Let $\mathcal{M}$ be a compact Riemannian manifold and let $\Delta$ be the (scalar) Laplace-Beltrami operator on $\\mathcal{M}$. Then $\Delta$ has a discrete spectrum and if we order its **distinct** eigenvalues $\lambda_i$ by magnitude then some very simple examples suggest that the magnitude of $\lambda_i$ might be roughly quadratic in $i$. For instance, on the circle $S^1$ eigenfunctions have the form $\cos(nx)$ or $\sin(nx)$ for $n \in \mathbb{N}_0$; hitting these functions with $-\frac{\partial}{\partial x^2}$ yields $n^2\cos(nx)$ and $n^2\sin(nx)$, respectively. Similar analysis can be done for the geometrically flat torus $T^2$. On the 2-sphere, we have $\lambda_i=i(i+1)$. This rough idea of "differentiating twice leads to a square" makes me suspect that a similar relationship might hold for other domains -- what can be said in general? I'm particularly interested in smooth surfaces embedded in $\mathbb{R}^3$.

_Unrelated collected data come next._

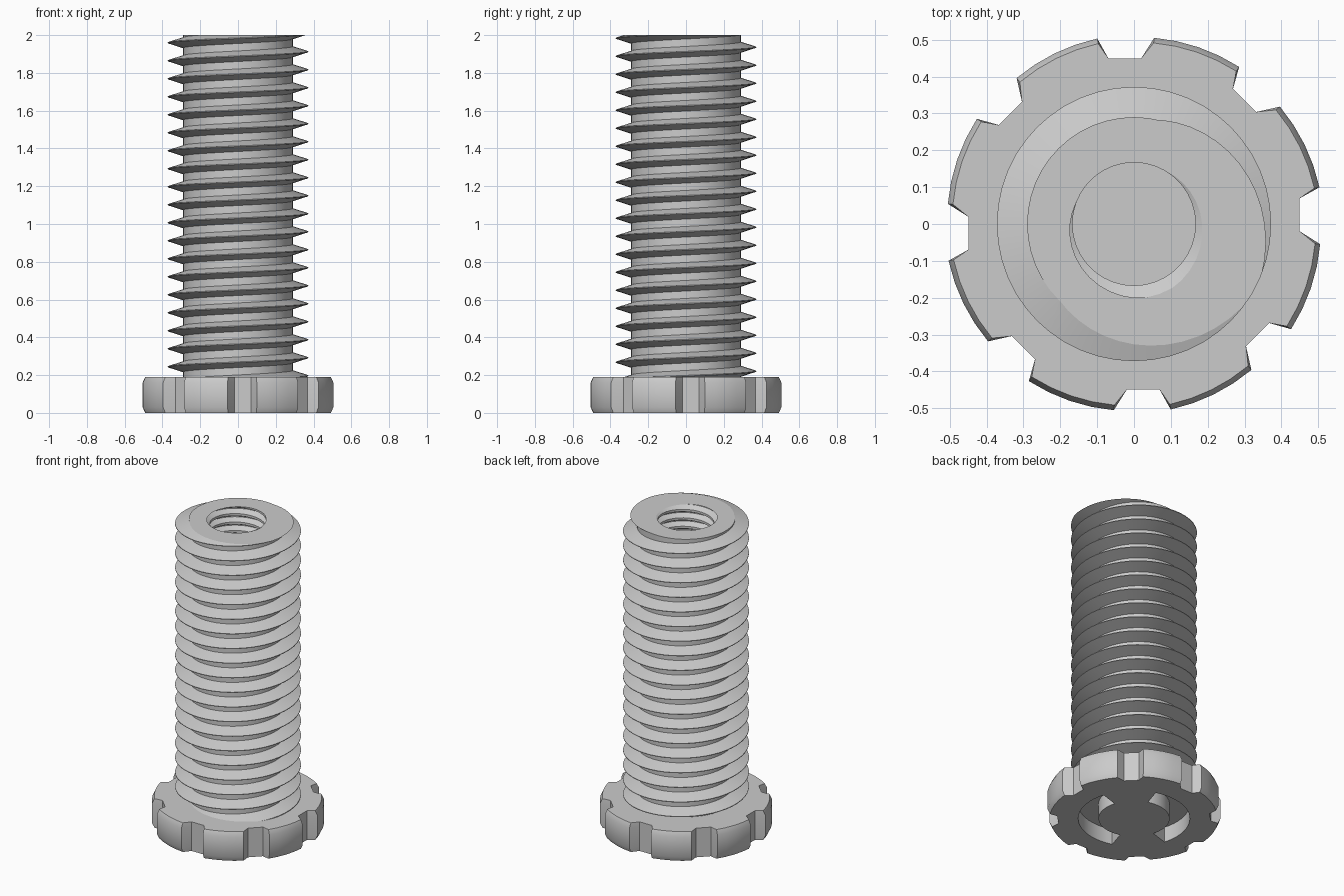
import bpy, bmesh, math
from math import cos, sin, radians, tau

cube = bpy.data.objects.get("Cube")
if cube:
    bpy.data.objects.remove(cube)

HEAD_TOP, TOP = 0.19, 2.0

steel = bpy.data.materials.new("plain_grey")
steel.use_nodes = True
grey = (0.6, 0.6, 0.6, 1)
steel.diffuse_color = grey
steel.node_tree.nodes["Principled BSDF"].inputs["Base Color"].default_value = grey


def finish(bm, name):
    mesh = bpy.data.meshes.new(name)
    bm.to_mesh(mesh)
    bm.free()
    obj = bpy.data.objects.new(name, mesh)
    bpy.context.collection.objects.link(obj)
    mesh.materials.append(steel)
    return obj


def smooth(obj, angle):
    bpy.ops.object.select_all(action='DESELECT')
    obj.select_set(True)
    bpy.context.view_layer.objects.active = obj
    bpy.ops.object.shade_smooth_by_angle(angle=radians(angle))


def helix(bm, profile, pitch, crest_angle, steps, bottom, inward=False):
    """Right-handed thread trimmed flat; its crest meets the top at crest_angle."""
    part = bmesh.new()
    phase = TOP - pitch * crest_angle / 360
    first = math.floor((bottom - phase) / pitch) - 2
    last = math.ceil((TOP - phase) / pitch) + 2
    cols = []
    for u in range(first * steps, last * steps + 1):
        a, z = tau * u / steps, phase + pitch * u / steps
        cols.append([part.verts.new((r * cos(a), r * sin(a), z + dz)) for dz, r in profile])
    for u in range(len(cols) - steps - 1):
        here = cols[u] + [cols[u + steps][0]]
        ahead = cols[u + 1] + [cols[u + 1 + steps][0]]
        for j in range(len(profile)):
            quad = [here[j], ahead[j], ahead[j + 1], here[j + 1]]
            part.faces.new(quad[::-1] if inward else quad)
    for z, n in ((bottom, -1), (TOP, 1)):
        geom = part.verts[:] + part.edges[:] + part.faces[:]
        bmesh.ops.bisect_plane(part, geom=geom, dist=1e-6, plane_co=(0, 0, z),
                               plane_no=(0, 0, n), clear_outer=True)
    temp = bpy.data.meshes.new("temp")
    part.to_mesh(temp)
    part.free()
    bm.from_mesh(temp)
    bpy.data.meshes.remove(temp)


def prism(bm, rings):
    """Closed solid from matching outlines stacked in height."""
    rows = [[bm.verts.new(p) for p in ring] for ring in rings]
    n = len(rows[0])
    for low, high in zip(rows, rows[1:]):
        for i in range(n):
            k = (i + 1) % n
            bm.faces.new((low[i], low[k], high[k], high[i]))
    bm.faces.new(rows[0][::-1])
    bm.faces.new(rows[-1])
    bmesh.ops.recalc_face_normals(bm, faces=bm.faces[:])


# Threaded shaft with a finer threaded bore and a flat cut top
bm = bmesh.new()
outer = [(-0.028, 0.29), (-0.002, 0.372), (0.002, 0.372), (0.028, 0.29)]
bore = [(-0.02, 0.167), (-0.002, 0.202), (0.002, 0.202), (0.02, 0.167)]
helix(bm, outer, 0.0953, -28, 48, HEAD_TOP - 0.02)
helix(bm, bore, 0.055, -70, 36, HEAD_TOP - 0.02, inward=True)
rim = [e for e in bm.edges if e.is_boundary and all(abs(v.co.z - TOP) < 1e-4 for v in e.verts)]
caps = bmesh.ops.triangle_fill(bm, edges=rim, use_beauty=True, normal=(0, 0, 1))["geom"]
# Keep the cut top crisp against the shallow thread flank
bmesh.ops.split(bm, geom=[f for f in caps if isinstance(f, bmesh.types.BMFace)])
smooth(finish(bm, "threaded_shaft"), 25)


# Grip head: eight softly chamfered lobes parted by slightly skewed notches
def head_outline(z, inset):
    points = []
    for k in range(8):
        polar = [(-2.5, 0.45), (8.8, 0.455)]
        polar += [(11.2 + 27.6 * i / 4, 0.513 - 0.0012 * i - inset) for i in range(5)]
        for a, r in polar:
            a = radians(a + 45 * k)
            points.append((r * cos(a), r * sin(a), z))
    return points


bm = bmesh.new()
prism(bm, [head_outline(0, 0.014), head_outline(0.03, 0),
           head_outline(HEAD_TOP - 0.03, 0), head_outline(HEAD_TOP, 0.014)])
head = finish(bm, "grip_head")

# Two curved tool slots sunk into the underside
bm = bmesh.new()
for centre in (135, 315):
    sweep = [radians(centre - 62 + 124 * i / 20) for i in range(21)]
    arc = [(0.33 * cos(a), 0.33 * sin(a)) for a in sweep]
    arc += [(0.21 * cos(a), 0.21 * sin(a)) for a in reversed(sweep)]
    prism(bm, [[(x, y, z) for x, y in arc] for z in (-0.05, 0.1)])
cutter = finish(bm, "slot_cutter")
cutter.hide_render = True

cut = head.modifiers.new("slots", 'BOOLEAN')
cut.operation, cut.solver, cut.object = 'DIFFERENCE', 'EXACT', cutter
bpy.ops.object.select_all(action='DESELECT')
head.select_set(True)
bpy.context.view_layer.objects.active = head
bpy.ops.object.modifier_apply(modifier=cut.name)
bpy.data.objects.remove(cutter)
smooth(head, 30)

*Update*: Weyl's formula provides some valuable information about the Laplace spectrum, but does not determine the asymptotic growth of $\lambda_i$. For instance, suppose we have a manifold such that $N(R) \approx R$, i.e., the number of eigenvalues with value no greater than $R$ is roughly equal to $R$ itself. Letting $n_i$ be the multiplicity of $\lambda_i$, this relationship holds for, say, $\lambda_i = i(i+1)$ and $n_i = 2i+1$ (which is the situation on the sphere), since

$$ N(\lambda_i) = \sum_{j=0}^i n_j = \sum_{j=0}^i 2i+1 = i^2 + 2i + 1 \approx i(i+1) = \lambda_i. $$

But it also holds for $\lambda_i = i$ and $n_i = 1$ since then

$$ N(\lambda_i) = \sum_{j=0}^i n_j = \sum_{j=0}^i 1 = i + 1 \approx i = \lambda_i. $$